Exercise details:
Look through the records below for the line holding "endX[1], axleY, 0.361);". Write it out exactly, with each following line through the line holding "in the timber".

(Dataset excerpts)
--- --- ---
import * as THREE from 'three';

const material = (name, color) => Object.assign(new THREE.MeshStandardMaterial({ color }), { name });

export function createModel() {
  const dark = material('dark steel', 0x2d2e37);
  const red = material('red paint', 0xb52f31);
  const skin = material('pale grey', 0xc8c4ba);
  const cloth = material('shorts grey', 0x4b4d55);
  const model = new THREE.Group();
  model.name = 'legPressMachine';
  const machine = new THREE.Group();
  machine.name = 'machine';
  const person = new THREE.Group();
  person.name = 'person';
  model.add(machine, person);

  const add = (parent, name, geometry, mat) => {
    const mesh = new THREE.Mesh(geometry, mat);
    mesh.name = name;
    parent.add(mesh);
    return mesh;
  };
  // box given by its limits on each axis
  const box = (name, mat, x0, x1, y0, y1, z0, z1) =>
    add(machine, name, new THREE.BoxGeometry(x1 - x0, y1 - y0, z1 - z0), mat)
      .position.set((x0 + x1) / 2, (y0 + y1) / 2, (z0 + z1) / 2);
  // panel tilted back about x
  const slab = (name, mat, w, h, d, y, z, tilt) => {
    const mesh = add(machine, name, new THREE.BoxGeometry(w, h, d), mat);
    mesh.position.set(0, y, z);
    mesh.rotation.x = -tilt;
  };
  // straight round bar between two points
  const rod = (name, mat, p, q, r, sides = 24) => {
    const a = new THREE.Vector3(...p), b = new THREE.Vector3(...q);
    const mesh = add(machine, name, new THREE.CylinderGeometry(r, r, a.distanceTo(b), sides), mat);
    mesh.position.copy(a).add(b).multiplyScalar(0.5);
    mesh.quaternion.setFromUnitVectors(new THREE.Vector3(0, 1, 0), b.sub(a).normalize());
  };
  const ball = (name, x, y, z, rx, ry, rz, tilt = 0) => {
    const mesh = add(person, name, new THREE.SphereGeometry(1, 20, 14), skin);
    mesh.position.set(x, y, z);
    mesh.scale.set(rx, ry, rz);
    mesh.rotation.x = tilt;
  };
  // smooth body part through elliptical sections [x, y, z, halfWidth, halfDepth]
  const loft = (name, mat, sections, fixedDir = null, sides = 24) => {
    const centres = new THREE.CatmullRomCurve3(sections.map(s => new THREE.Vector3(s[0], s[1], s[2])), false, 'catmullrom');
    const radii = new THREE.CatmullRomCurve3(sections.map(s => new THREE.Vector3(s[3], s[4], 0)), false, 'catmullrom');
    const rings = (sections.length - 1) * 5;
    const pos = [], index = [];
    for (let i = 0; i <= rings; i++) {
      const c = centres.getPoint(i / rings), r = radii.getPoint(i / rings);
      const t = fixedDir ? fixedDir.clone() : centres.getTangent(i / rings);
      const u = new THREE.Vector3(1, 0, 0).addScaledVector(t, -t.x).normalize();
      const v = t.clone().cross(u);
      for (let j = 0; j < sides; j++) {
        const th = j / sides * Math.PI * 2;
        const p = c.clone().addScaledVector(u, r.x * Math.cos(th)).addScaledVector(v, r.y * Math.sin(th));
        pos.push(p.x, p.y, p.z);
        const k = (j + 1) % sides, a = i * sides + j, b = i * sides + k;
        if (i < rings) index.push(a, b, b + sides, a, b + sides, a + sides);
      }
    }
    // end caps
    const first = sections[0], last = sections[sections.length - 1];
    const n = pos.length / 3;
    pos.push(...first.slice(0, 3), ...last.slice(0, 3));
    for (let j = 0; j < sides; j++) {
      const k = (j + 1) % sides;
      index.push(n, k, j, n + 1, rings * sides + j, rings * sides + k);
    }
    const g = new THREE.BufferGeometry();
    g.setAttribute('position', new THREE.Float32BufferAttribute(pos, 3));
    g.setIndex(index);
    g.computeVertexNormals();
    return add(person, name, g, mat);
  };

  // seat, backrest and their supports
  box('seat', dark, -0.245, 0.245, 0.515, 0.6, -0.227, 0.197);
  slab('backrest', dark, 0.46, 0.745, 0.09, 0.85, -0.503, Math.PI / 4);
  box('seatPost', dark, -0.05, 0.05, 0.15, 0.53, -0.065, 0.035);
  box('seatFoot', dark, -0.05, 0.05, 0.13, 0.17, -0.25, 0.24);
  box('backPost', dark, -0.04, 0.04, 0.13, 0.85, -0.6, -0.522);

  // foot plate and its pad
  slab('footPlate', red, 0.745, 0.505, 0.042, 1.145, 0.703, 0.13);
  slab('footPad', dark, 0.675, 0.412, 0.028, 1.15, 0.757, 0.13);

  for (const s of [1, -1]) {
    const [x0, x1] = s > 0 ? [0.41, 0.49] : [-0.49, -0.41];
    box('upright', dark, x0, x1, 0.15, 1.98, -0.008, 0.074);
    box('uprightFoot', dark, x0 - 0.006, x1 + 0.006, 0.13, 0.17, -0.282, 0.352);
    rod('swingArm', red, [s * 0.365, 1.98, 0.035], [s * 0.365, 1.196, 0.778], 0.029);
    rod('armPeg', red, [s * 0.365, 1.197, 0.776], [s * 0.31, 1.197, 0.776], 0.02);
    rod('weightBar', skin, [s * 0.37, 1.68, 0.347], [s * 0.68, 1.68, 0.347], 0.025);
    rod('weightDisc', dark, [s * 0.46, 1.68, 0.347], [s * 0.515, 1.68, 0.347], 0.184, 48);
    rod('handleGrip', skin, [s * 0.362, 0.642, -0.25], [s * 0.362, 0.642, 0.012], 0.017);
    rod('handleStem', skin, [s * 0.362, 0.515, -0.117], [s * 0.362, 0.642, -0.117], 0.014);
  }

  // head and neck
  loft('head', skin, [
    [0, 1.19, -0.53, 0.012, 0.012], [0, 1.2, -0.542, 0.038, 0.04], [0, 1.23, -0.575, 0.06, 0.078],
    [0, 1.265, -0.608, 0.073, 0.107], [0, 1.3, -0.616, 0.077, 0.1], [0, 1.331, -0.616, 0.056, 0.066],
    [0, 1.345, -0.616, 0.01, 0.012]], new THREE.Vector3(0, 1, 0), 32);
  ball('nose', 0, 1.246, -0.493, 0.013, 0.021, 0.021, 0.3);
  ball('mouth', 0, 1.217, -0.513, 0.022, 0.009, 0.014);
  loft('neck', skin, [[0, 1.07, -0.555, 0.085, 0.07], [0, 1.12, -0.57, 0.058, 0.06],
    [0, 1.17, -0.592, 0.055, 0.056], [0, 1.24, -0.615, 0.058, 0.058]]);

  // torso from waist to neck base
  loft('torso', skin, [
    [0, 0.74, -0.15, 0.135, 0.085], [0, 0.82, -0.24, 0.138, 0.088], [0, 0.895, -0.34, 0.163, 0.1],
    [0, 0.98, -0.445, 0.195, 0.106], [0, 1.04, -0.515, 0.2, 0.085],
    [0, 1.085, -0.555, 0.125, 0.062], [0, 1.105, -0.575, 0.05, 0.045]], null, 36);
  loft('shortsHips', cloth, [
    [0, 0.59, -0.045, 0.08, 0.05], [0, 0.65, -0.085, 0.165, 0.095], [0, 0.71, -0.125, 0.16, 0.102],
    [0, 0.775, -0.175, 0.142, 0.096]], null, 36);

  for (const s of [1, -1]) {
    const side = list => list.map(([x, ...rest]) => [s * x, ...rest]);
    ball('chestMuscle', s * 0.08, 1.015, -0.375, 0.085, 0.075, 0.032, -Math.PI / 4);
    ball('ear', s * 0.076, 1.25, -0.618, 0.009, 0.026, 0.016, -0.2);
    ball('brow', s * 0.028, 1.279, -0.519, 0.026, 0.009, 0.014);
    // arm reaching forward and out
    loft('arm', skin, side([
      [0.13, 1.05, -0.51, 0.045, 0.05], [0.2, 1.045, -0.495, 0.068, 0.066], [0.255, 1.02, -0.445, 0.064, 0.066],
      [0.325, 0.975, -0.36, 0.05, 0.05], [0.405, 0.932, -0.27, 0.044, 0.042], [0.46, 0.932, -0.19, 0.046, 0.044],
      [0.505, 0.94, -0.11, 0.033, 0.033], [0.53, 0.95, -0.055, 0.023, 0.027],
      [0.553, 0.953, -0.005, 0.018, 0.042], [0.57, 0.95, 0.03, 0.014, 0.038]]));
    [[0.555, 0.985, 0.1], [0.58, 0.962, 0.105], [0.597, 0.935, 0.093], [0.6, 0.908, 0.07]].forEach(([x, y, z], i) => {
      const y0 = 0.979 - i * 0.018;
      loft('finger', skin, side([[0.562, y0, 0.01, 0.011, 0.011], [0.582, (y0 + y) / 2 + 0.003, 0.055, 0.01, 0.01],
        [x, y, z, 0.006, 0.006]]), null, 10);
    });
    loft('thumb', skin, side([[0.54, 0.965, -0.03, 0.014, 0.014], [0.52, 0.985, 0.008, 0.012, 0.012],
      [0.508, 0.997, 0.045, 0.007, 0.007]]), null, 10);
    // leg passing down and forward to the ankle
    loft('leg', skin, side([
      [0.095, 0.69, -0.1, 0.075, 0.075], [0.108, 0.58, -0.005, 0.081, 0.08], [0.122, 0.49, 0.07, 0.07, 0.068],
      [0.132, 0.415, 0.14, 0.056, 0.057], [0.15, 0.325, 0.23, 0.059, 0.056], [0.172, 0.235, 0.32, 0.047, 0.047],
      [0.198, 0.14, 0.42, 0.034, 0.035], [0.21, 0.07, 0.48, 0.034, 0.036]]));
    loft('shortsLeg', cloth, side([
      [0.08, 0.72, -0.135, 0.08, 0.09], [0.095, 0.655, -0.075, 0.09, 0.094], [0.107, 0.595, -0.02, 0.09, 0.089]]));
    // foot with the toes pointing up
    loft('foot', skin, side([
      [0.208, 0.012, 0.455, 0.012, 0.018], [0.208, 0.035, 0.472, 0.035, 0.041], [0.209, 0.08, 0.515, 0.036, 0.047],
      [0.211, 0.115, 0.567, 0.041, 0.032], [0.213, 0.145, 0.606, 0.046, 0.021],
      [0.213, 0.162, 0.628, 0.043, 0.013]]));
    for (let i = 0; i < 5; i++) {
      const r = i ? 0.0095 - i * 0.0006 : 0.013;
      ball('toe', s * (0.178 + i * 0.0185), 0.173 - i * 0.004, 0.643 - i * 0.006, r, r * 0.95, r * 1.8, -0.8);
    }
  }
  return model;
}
--- --- ---
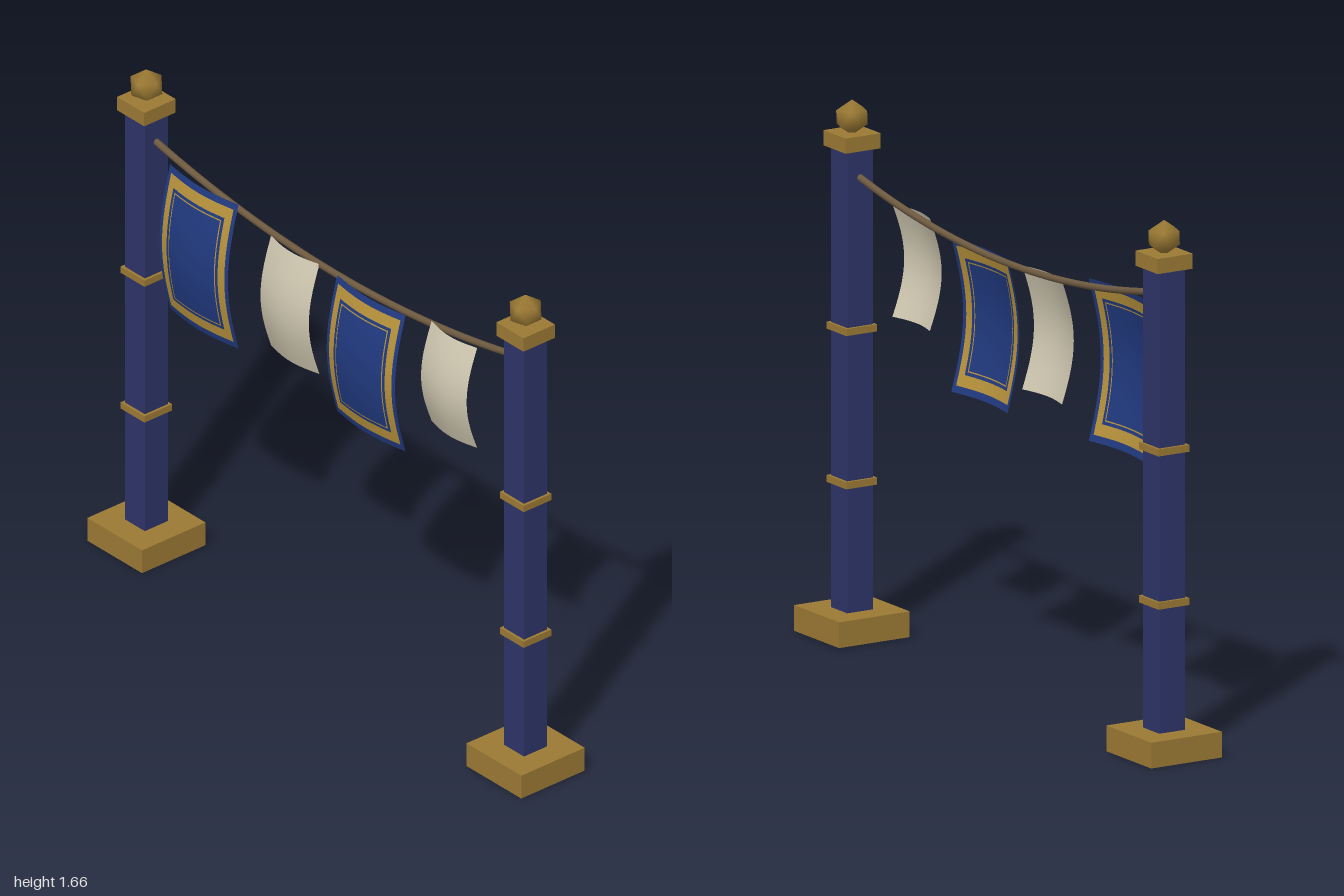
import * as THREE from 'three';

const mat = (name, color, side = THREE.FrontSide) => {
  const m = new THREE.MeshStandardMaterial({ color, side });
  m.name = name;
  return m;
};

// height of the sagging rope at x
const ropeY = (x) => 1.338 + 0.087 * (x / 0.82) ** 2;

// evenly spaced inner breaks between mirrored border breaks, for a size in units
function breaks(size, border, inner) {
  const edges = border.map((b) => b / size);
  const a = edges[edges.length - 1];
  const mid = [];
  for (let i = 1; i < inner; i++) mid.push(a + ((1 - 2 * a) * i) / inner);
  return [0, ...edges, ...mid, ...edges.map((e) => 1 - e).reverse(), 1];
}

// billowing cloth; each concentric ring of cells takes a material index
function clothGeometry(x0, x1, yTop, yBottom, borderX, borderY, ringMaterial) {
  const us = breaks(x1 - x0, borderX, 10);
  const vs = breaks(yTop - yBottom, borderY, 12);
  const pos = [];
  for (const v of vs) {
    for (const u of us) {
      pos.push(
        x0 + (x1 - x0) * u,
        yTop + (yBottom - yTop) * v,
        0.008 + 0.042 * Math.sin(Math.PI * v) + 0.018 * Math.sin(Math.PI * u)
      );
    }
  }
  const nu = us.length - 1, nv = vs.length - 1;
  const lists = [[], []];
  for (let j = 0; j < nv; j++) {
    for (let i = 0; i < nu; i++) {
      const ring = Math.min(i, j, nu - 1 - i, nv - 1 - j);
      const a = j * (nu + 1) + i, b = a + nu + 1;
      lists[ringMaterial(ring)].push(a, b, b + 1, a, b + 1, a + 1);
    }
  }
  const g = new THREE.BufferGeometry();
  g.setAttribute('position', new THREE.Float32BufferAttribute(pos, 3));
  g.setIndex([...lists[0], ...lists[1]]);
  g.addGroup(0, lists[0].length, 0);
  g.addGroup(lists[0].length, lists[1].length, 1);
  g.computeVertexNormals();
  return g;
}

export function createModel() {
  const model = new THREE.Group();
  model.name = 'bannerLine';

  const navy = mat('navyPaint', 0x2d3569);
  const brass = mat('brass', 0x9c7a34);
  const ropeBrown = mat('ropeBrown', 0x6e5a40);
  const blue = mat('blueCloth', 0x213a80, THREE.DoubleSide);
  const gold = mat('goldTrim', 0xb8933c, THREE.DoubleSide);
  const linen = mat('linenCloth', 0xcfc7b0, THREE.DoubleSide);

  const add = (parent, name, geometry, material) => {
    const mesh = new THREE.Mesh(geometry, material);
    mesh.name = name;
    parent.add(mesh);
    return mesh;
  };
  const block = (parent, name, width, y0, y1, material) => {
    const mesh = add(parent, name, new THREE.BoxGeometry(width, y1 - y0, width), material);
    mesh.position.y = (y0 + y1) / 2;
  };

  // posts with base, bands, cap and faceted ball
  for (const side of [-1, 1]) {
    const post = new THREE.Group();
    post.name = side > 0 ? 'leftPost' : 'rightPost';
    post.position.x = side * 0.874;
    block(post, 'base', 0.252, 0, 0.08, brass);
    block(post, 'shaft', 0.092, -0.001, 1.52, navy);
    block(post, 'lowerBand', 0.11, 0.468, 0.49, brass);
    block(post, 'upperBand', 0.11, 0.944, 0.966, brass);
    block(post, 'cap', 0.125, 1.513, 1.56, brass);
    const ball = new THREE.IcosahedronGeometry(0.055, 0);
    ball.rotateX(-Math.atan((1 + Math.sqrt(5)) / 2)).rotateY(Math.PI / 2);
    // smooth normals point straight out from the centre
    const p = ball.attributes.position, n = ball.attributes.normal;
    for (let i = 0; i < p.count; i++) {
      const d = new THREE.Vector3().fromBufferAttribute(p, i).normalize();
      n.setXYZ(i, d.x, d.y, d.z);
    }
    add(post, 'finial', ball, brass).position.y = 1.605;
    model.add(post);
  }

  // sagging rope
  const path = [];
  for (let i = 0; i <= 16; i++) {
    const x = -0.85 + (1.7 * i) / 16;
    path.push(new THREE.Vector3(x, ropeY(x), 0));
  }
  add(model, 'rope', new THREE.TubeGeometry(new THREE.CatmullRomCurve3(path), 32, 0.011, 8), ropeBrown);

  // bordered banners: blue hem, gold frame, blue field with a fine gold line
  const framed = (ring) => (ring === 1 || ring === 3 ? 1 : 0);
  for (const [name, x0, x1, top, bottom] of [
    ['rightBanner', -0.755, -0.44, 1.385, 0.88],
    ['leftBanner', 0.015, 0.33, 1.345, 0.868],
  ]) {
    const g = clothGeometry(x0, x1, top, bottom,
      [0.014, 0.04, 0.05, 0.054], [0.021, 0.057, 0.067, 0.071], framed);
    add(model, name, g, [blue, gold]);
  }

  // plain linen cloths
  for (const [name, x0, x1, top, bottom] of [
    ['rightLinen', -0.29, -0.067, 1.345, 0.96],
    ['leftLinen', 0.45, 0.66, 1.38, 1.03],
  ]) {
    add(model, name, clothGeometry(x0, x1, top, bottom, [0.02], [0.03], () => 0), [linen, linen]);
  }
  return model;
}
--- --- ---
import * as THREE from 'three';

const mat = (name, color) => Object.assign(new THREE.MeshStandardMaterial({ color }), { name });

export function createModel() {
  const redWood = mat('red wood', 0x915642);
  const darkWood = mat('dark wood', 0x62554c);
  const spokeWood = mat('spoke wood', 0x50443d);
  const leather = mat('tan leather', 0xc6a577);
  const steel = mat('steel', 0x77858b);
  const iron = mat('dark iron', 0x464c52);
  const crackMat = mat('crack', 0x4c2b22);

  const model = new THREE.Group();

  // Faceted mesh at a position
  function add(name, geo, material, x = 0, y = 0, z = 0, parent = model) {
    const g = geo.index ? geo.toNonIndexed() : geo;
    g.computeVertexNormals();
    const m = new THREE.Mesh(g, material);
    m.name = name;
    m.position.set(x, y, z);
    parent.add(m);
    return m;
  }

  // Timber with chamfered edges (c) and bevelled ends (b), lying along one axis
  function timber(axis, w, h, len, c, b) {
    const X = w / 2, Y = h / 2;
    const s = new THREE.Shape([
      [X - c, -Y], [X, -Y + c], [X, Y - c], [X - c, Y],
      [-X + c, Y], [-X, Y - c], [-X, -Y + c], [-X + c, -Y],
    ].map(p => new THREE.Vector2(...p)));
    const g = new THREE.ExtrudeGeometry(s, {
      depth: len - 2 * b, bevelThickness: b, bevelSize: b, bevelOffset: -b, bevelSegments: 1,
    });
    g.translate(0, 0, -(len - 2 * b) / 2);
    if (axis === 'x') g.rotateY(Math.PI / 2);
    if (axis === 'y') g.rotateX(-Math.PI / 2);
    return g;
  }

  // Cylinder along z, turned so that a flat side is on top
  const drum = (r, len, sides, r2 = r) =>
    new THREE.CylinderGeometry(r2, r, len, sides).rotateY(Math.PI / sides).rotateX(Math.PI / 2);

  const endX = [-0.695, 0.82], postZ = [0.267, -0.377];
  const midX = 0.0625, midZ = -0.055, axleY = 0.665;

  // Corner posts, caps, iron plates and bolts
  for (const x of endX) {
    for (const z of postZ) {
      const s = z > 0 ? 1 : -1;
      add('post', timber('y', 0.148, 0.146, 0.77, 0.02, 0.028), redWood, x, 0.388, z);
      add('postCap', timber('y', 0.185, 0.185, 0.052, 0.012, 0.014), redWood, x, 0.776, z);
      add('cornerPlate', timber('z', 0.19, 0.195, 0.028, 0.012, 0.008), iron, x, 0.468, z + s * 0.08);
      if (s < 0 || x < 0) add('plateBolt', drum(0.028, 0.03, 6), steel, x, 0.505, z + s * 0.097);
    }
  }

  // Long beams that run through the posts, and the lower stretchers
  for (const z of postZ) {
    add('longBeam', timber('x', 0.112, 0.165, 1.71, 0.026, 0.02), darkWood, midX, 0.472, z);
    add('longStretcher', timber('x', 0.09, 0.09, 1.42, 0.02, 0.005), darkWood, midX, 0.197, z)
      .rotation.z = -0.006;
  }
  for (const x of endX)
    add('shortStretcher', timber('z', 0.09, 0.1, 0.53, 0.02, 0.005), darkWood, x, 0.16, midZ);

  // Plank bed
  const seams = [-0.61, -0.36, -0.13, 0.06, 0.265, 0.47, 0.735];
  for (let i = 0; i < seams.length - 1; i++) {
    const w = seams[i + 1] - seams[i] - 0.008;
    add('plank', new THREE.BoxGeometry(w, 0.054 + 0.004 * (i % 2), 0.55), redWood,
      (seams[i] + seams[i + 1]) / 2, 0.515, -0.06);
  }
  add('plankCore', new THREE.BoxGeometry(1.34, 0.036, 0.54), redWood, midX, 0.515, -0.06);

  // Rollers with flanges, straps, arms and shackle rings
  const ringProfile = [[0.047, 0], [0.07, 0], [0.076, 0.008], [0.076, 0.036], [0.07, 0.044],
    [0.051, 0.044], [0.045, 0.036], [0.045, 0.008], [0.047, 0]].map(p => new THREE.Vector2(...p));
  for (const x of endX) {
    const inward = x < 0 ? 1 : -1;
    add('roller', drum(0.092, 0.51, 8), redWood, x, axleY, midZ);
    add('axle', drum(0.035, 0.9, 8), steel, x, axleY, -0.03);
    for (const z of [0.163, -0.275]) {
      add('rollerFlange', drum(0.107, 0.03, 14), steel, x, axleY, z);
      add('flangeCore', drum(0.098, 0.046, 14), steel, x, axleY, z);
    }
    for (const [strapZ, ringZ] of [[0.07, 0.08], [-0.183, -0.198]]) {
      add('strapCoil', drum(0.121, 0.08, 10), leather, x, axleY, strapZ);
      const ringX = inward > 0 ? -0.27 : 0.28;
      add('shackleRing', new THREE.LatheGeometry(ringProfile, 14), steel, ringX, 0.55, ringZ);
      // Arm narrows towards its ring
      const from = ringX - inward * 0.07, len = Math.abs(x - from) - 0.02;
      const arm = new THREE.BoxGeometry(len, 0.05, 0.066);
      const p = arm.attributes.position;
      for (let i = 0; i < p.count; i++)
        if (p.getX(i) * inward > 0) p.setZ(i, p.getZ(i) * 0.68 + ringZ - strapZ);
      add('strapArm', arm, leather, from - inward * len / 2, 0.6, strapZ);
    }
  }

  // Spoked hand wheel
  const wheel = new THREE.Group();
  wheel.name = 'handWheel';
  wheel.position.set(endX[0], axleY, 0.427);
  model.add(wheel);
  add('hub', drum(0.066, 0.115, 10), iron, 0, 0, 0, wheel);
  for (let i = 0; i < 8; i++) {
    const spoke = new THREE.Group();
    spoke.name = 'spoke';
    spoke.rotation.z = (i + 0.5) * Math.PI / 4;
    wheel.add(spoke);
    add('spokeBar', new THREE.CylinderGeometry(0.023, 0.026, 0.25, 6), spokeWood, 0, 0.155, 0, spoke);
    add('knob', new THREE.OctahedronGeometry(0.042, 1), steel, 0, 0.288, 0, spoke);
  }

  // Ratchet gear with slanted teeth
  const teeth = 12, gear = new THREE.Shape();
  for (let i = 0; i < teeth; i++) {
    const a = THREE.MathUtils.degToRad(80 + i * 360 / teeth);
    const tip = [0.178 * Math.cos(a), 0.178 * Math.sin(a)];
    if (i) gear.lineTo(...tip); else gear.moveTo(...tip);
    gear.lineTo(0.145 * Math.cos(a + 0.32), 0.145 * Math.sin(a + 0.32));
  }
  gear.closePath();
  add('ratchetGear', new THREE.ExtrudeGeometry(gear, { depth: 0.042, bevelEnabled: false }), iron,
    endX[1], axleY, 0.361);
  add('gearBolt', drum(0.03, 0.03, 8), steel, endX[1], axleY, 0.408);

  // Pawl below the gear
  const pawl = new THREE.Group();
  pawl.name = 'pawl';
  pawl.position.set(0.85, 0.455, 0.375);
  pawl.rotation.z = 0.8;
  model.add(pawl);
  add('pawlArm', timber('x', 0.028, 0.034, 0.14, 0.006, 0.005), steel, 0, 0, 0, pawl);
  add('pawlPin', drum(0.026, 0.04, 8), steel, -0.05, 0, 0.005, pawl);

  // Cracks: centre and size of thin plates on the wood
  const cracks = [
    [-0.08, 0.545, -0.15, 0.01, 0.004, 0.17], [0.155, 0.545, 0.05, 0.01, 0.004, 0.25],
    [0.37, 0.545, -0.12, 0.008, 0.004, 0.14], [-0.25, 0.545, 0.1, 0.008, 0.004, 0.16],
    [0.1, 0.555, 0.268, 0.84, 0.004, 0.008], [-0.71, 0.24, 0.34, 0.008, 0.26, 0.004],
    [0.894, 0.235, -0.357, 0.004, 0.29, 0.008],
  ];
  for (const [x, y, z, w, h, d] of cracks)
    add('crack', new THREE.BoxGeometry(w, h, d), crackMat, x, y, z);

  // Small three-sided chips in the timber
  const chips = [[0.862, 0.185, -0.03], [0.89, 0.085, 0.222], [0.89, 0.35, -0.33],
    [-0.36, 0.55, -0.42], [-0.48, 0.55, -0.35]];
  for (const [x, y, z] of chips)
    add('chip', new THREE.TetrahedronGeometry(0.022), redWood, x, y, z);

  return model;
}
--- --- ---
Response:
    endX[1], axleY, 0.361);
  add('gearBolt', drum(0.03, 0.03, 8), steel, endX[1], axleY, 0.408);

  // Pawl below the gear
  const pawl = new THREE.Group();
  pawl.name = 'pawl';
  pawl.position.set(0.85, 0.455, 0.375);
  pawl.rotation.z = 0.8;
  model.add(pawl);
  add('pawlArm', timber('x', 0.028, 0.034, 0.14, 0.006, 0.005), steel, 0, 0, 0, pawl);
  add('pawlPin', drum(0.026, 0.04, 8), steel, -0.05, 0, 0.005, pawl);

  // Cracks: centre and size of thin plates on the wood
  const cracks = [
    [-0.08, 0.545, -0.15, 0.01, 0.004, 0.17], [0.155, 0.545, 0.05, 0.01, 0.004, 0.25],
    [0.37, 0.545, -0.12, 0.008, 0.004, 0.14], [-0.25, 0.545, 0.1, 0.008, 0.004, 0.16],
    [0.1, 0.555, 0.268, 0.84, 0.004, 0.008], [-0.71, 0.24, 0.34, 0.008, 0.26, 0.004],
    [0.894, 0.235, -0.357, 0.004, 0.29, 0.008],
  ];
  for (const [x, y, z, w, h, d] of cracks)
    add('crack', new THREE.BoxGeometry(w, h, d), crackMat, x, y, z);

  // Small three-sided chips in the timber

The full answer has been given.